WHAT YOU ARE ASKED TO DO –
Only the lines below from the one that contains "tip.x = min(tip.x, 0.62)" through the one that contains "of both curls" should appear in your answer, exact and without pictures.

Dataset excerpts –

──────────────────────────────

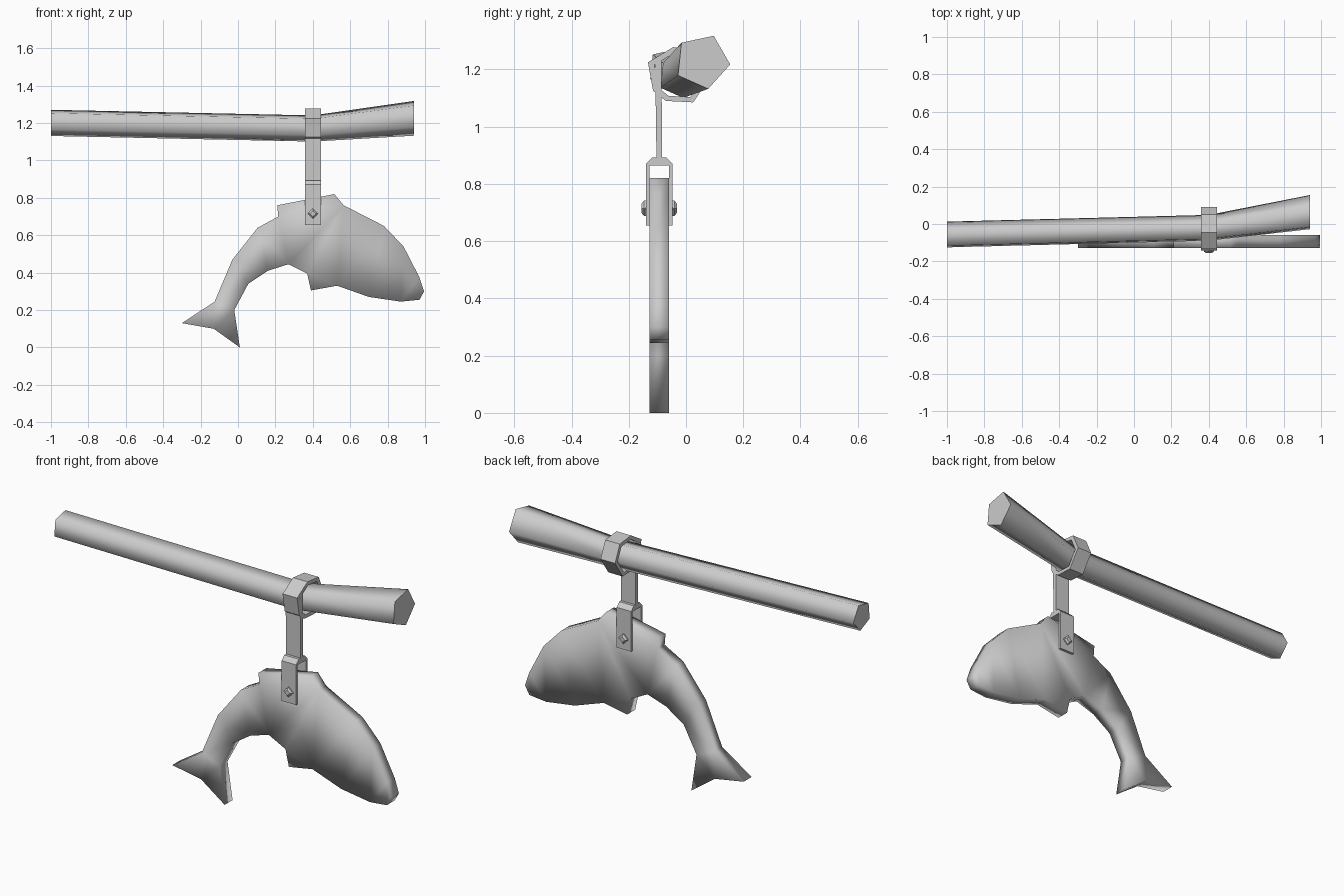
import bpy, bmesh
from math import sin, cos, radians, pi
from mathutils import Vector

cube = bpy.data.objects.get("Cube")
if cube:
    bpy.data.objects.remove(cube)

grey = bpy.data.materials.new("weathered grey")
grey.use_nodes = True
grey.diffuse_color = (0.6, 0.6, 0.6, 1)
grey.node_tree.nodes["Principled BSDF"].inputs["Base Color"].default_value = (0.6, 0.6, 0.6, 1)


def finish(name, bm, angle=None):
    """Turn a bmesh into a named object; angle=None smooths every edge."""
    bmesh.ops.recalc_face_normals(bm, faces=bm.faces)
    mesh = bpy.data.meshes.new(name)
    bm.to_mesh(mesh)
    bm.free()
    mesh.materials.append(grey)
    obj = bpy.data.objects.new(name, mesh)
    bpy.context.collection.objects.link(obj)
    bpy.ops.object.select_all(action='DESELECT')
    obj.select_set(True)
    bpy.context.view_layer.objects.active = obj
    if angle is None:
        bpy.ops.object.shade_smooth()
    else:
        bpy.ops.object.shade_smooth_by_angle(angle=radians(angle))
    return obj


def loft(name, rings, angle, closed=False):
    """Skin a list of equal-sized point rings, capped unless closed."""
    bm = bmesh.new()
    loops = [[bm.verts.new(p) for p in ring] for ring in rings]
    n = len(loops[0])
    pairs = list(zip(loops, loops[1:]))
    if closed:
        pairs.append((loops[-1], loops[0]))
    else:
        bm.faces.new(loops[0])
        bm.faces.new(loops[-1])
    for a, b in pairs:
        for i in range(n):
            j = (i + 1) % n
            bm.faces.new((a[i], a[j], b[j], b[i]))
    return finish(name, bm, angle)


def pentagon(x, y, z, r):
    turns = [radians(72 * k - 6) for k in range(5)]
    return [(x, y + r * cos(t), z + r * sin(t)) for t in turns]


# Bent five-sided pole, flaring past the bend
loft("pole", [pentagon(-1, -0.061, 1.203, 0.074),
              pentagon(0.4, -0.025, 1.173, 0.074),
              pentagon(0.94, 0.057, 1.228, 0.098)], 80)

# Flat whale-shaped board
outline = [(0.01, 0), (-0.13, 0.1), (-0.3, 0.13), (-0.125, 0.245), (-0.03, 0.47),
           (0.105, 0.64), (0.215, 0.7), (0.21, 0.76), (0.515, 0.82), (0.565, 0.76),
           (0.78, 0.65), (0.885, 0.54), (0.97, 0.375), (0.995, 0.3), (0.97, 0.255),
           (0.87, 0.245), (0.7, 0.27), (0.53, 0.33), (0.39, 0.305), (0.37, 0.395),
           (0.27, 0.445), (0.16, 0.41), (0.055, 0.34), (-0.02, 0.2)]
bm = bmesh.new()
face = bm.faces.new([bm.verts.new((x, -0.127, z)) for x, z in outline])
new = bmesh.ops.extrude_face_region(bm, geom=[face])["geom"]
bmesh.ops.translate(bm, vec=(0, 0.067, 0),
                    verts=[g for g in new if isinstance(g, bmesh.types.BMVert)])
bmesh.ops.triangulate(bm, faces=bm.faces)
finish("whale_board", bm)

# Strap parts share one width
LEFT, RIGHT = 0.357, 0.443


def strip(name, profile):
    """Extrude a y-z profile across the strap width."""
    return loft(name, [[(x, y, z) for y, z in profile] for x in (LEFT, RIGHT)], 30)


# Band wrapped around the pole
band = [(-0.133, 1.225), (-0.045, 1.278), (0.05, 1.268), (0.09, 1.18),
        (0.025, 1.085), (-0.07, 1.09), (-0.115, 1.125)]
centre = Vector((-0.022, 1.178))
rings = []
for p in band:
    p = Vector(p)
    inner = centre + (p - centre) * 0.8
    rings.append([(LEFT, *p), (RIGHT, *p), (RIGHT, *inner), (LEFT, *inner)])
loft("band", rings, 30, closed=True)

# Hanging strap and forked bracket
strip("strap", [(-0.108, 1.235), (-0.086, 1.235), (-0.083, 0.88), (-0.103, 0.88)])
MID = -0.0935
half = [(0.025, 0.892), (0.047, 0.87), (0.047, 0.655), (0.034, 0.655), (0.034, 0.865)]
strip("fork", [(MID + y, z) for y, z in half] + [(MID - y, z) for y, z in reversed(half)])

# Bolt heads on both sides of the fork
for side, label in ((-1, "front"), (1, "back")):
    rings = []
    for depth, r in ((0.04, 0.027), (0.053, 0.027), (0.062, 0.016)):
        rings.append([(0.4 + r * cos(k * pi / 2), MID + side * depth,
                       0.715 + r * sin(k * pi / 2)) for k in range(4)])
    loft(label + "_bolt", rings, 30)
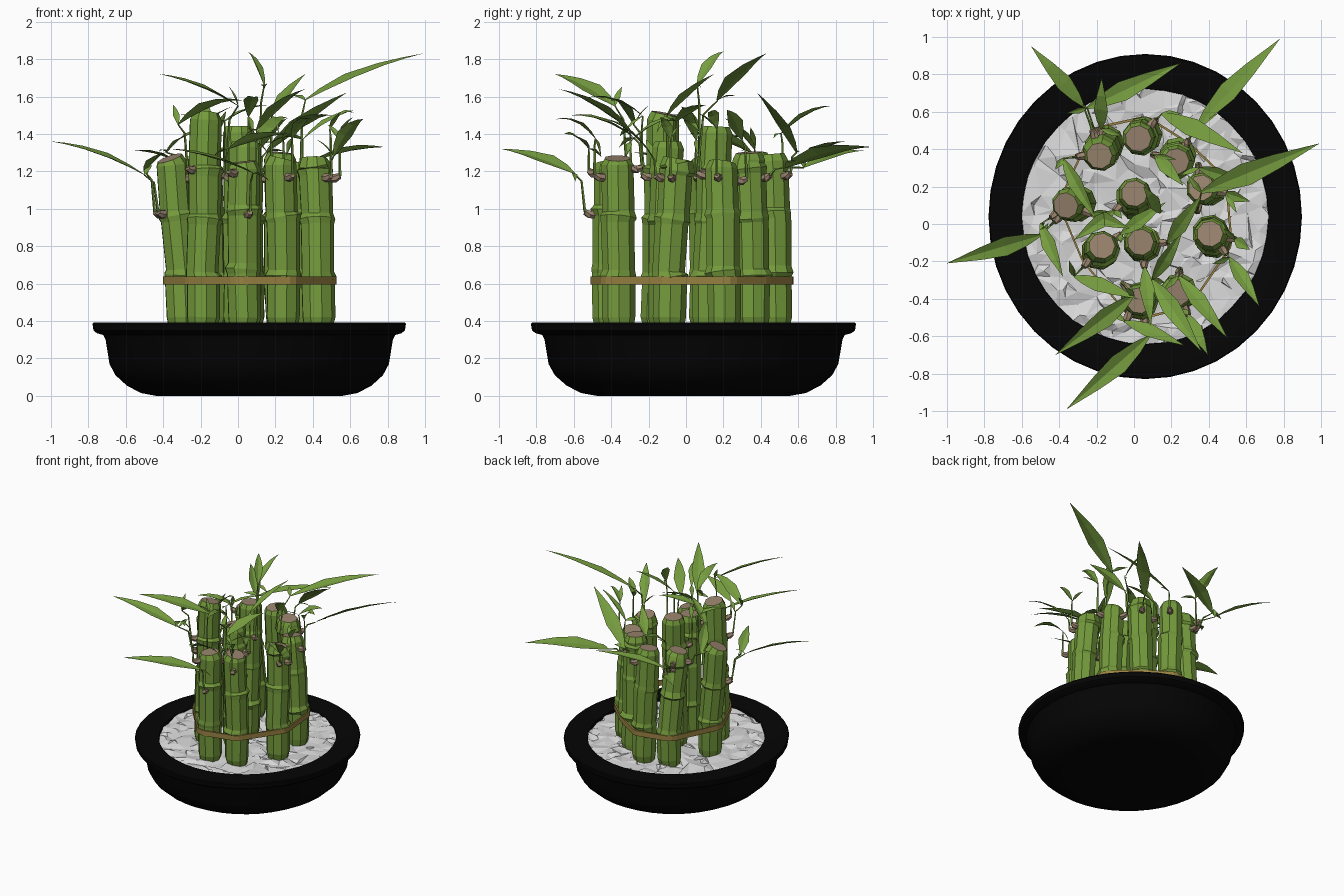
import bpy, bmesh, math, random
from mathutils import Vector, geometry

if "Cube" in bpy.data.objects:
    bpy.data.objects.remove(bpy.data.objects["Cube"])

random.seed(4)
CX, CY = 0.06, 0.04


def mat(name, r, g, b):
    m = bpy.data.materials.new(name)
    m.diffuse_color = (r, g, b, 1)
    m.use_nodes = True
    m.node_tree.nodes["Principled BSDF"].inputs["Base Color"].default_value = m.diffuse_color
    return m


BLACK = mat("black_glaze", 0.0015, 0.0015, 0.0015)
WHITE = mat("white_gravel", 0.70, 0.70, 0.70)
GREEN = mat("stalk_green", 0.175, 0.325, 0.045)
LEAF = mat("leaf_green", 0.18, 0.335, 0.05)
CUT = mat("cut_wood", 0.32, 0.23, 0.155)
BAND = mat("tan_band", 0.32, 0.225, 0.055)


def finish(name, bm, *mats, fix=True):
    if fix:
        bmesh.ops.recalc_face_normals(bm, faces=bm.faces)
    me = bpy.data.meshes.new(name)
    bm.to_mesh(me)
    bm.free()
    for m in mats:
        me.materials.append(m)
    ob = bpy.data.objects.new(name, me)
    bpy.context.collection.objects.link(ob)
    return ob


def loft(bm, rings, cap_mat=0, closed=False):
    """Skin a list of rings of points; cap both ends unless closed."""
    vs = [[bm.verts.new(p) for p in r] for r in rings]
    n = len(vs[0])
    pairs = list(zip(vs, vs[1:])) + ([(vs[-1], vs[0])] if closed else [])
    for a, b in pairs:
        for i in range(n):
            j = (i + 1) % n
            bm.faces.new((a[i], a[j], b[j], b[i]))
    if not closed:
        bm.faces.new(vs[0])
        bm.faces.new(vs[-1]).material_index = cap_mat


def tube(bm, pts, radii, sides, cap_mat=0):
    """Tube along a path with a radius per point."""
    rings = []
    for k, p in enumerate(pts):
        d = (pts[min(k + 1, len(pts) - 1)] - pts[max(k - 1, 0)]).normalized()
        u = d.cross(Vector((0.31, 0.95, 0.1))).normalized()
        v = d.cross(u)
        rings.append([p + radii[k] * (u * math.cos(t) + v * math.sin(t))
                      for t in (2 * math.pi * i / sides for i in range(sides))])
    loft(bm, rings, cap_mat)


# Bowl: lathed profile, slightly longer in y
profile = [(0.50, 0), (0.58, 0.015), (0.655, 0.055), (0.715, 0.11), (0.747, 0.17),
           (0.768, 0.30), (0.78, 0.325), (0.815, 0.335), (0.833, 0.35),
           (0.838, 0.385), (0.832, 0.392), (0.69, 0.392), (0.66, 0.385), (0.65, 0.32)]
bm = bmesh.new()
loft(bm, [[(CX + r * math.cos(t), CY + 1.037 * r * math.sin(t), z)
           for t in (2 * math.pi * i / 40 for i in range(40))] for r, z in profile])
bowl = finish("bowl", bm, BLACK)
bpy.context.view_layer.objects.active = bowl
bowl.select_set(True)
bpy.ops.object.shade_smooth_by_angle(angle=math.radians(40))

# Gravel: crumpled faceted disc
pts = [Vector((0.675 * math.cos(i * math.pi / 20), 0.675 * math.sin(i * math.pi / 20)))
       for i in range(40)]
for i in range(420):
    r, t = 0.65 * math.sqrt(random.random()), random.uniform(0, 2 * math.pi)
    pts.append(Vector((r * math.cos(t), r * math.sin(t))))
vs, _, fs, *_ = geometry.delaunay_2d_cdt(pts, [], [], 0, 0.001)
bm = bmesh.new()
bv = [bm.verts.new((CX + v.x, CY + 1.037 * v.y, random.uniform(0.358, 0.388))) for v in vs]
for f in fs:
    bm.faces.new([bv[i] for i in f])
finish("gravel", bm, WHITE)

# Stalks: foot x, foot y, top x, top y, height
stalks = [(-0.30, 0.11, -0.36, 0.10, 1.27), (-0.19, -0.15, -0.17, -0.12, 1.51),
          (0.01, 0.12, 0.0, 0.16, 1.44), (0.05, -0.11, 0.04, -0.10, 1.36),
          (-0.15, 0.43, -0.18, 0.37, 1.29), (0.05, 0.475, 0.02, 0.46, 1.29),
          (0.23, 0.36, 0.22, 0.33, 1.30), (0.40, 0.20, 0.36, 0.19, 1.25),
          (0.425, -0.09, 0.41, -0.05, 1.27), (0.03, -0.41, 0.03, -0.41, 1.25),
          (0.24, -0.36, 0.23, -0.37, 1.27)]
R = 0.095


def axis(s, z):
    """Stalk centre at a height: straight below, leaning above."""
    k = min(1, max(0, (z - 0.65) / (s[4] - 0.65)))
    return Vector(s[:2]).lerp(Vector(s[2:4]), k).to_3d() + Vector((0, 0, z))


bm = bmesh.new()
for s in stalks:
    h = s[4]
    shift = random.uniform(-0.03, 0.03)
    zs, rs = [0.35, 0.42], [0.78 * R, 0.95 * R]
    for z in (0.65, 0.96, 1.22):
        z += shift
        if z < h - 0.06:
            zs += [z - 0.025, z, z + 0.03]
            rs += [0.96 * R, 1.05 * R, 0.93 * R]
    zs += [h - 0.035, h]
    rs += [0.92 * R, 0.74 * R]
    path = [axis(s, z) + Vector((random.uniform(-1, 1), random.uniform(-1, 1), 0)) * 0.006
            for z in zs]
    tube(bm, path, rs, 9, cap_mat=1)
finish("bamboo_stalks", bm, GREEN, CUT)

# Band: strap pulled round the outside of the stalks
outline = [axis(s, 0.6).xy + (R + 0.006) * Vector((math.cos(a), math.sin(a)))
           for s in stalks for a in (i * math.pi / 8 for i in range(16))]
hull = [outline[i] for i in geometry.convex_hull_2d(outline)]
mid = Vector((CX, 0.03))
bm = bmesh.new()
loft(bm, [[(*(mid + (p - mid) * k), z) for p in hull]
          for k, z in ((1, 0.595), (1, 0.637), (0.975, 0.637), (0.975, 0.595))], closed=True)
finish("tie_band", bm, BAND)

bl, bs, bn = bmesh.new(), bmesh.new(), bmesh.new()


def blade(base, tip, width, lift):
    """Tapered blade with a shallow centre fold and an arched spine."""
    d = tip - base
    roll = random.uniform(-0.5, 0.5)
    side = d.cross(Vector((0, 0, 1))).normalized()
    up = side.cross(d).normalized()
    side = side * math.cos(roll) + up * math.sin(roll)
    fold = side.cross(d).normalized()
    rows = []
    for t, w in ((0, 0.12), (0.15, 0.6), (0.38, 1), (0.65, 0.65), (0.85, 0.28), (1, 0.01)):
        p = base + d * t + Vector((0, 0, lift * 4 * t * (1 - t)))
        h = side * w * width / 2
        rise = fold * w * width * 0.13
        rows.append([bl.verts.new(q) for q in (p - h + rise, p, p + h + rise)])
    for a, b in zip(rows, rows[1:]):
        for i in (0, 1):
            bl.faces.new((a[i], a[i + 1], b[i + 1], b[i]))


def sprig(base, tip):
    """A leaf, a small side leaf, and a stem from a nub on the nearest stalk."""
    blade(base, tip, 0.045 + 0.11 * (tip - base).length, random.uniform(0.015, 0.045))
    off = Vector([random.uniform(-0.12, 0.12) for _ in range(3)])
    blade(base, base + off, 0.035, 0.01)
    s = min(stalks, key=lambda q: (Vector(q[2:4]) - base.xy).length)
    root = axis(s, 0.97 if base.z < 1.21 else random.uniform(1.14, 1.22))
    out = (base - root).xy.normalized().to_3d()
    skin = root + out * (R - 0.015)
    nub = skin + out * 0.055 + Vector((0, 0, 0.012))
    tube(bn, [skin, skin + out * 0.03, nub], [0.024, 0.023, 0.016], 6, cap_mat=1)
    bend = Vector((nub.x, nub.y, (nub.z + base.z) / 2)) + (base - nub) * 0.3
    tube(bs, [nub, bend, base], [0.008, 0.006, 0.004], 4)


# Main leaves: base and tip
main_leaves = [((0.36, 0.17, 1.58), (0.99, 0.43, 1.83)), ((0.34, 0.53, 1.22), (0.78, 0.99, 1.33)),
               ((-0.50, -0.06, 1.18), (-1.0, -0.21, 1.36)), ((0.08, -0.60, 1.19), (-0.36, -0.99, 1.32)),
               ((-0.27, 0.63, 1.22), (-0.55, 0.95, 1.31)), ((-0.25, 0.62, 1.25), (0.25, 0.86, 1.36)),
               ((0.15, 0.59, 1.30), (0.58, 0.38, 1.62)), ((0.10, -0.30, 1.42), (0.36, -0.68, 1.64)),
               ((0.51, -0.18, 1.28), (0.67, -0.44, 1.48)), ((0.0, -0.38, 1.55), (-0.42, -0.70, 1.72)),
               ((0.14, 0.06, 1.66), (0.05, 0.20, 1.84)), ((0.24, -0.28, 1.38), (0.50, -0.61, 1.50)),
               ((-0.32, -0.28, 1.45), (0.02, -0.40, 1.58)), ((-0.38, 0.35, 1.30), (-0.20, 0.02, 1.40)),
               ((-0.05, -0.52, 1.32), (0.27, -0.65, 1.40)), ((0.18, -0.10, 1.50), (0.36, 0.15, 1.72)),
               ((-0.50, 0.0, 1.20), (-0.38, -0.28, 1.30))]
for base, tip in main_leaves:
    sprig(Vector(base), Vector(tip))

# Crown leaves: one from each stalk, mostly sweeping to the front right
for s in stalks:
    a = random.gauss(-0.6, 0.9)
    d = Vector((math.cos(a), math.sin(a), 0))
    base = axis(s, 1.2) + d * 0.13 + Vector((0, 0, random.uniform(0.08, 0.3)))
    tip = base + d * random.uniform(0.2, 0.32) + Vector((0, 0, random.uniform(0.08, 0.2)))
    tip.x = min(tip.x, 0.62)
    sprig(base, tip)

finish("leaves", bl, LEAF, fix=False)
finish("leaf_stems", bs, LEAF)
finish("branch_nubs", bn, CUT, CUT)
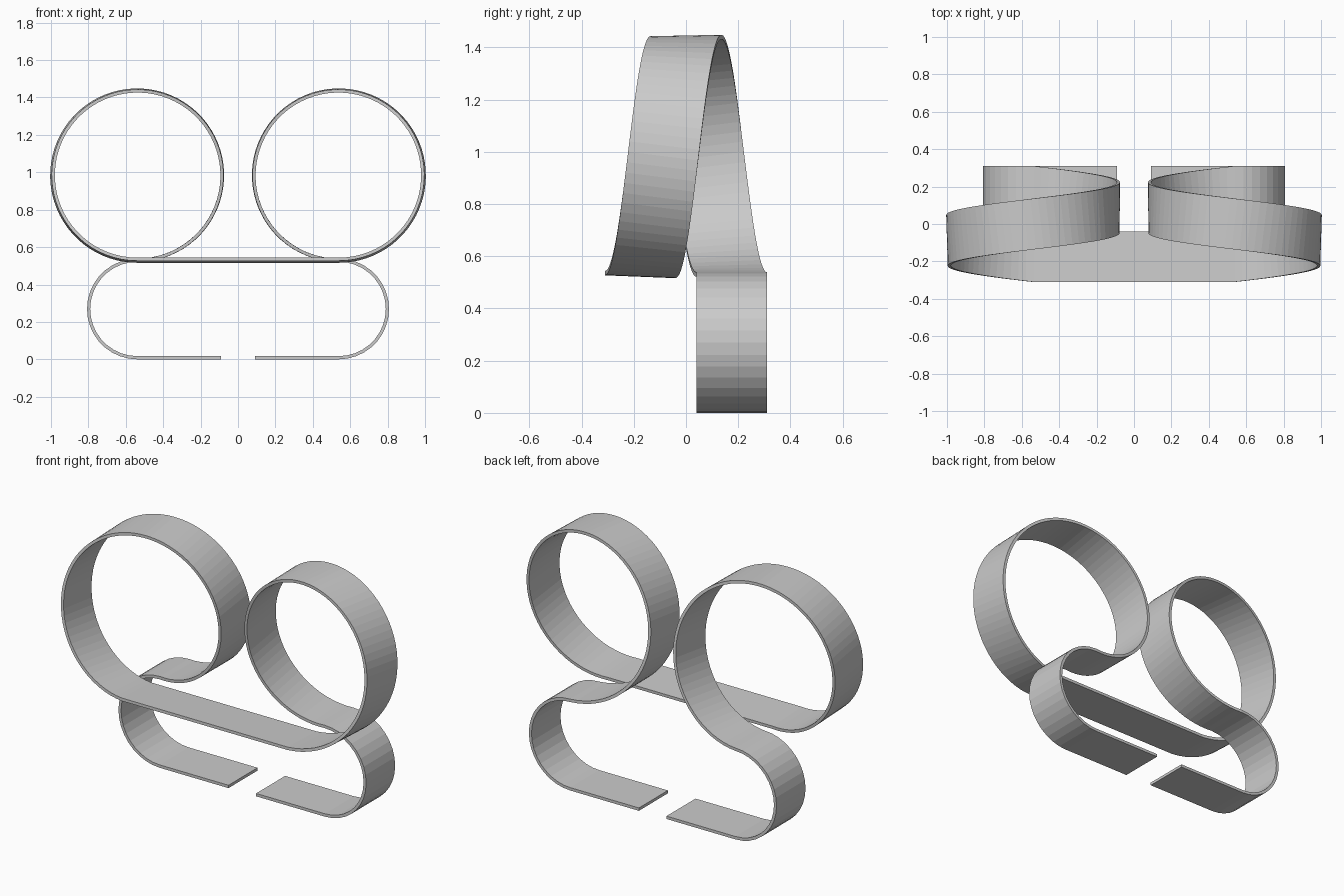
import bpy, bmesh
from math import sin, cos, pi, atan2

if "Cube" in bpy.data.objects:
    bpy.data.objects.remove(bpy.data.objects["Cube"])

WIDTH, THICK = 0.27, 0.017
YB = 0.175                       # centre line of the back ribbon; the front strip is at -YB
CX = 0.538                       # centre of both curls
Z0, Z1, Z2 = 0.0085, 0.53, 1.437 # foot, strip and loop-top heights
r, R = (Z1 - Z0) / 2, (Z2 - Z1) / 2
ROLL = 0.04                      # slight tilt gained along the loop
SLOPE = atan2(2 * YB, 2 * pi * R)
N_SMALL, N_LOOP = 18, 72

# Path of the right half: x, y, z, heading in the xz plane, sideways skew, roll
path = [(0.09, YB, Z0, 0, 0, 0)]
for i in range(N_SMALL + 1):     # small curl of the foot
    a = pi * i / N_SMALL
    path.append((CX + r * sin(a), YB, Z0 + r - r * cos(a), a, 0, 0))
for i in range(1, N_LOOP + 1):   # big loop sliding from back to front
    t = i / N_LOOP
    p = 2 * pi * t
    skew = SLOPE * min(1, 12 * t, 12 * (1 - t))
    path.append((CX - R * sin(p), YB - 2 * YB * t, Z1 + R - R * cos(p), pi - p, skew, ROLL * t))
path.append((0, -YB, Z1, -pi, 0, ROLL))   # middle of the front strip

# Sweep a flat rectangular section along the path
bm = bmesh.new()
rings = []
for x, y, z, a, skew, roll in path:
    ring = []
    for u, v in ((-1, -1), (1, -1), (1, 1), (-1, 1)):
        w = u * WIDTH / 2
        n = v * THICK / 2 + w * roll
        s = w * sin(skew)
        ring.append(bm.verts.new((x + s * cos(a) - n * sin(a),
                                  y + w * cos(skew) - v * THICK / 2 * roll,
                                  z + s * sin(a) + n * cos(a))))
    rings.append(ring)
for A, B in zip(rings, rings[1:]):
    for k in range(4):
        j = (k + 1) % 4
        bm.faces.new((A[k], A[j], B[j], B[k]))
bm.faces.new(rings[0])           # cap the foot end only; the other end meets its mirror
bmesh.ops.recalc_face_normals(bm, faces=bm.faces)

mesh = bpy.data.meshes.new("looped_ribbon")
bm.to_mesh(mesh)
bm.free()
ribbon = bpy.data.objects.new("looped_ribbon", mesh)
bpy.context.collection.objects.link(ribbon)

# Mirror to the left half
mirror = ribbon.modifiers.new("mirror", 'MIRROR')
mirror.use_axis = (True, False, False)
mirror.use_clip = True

──────────────────────────────

FINAL ANSWER –
    tip.x = min(tip.x, 0.62)
    sprig(base, tip)

finish("leaves", bl, LEAF, fix=False)
finish("leaf_stems", bs, LEAF)
finish("branch_nubs", bn, CUT, CUT)
import bpy, bmesh
from math import sin, cos, pi, atan2

if "Cube" in bpy.data.objects:
    bpy.data.objects.remove(bpy.data.objects["Cube"])

WIDTH, THICK = 0.27, 0.017
YB = 0.175                       # centre line of the back ribbon; the front strip is at -YB
CX = 0.538                       # centre of both curls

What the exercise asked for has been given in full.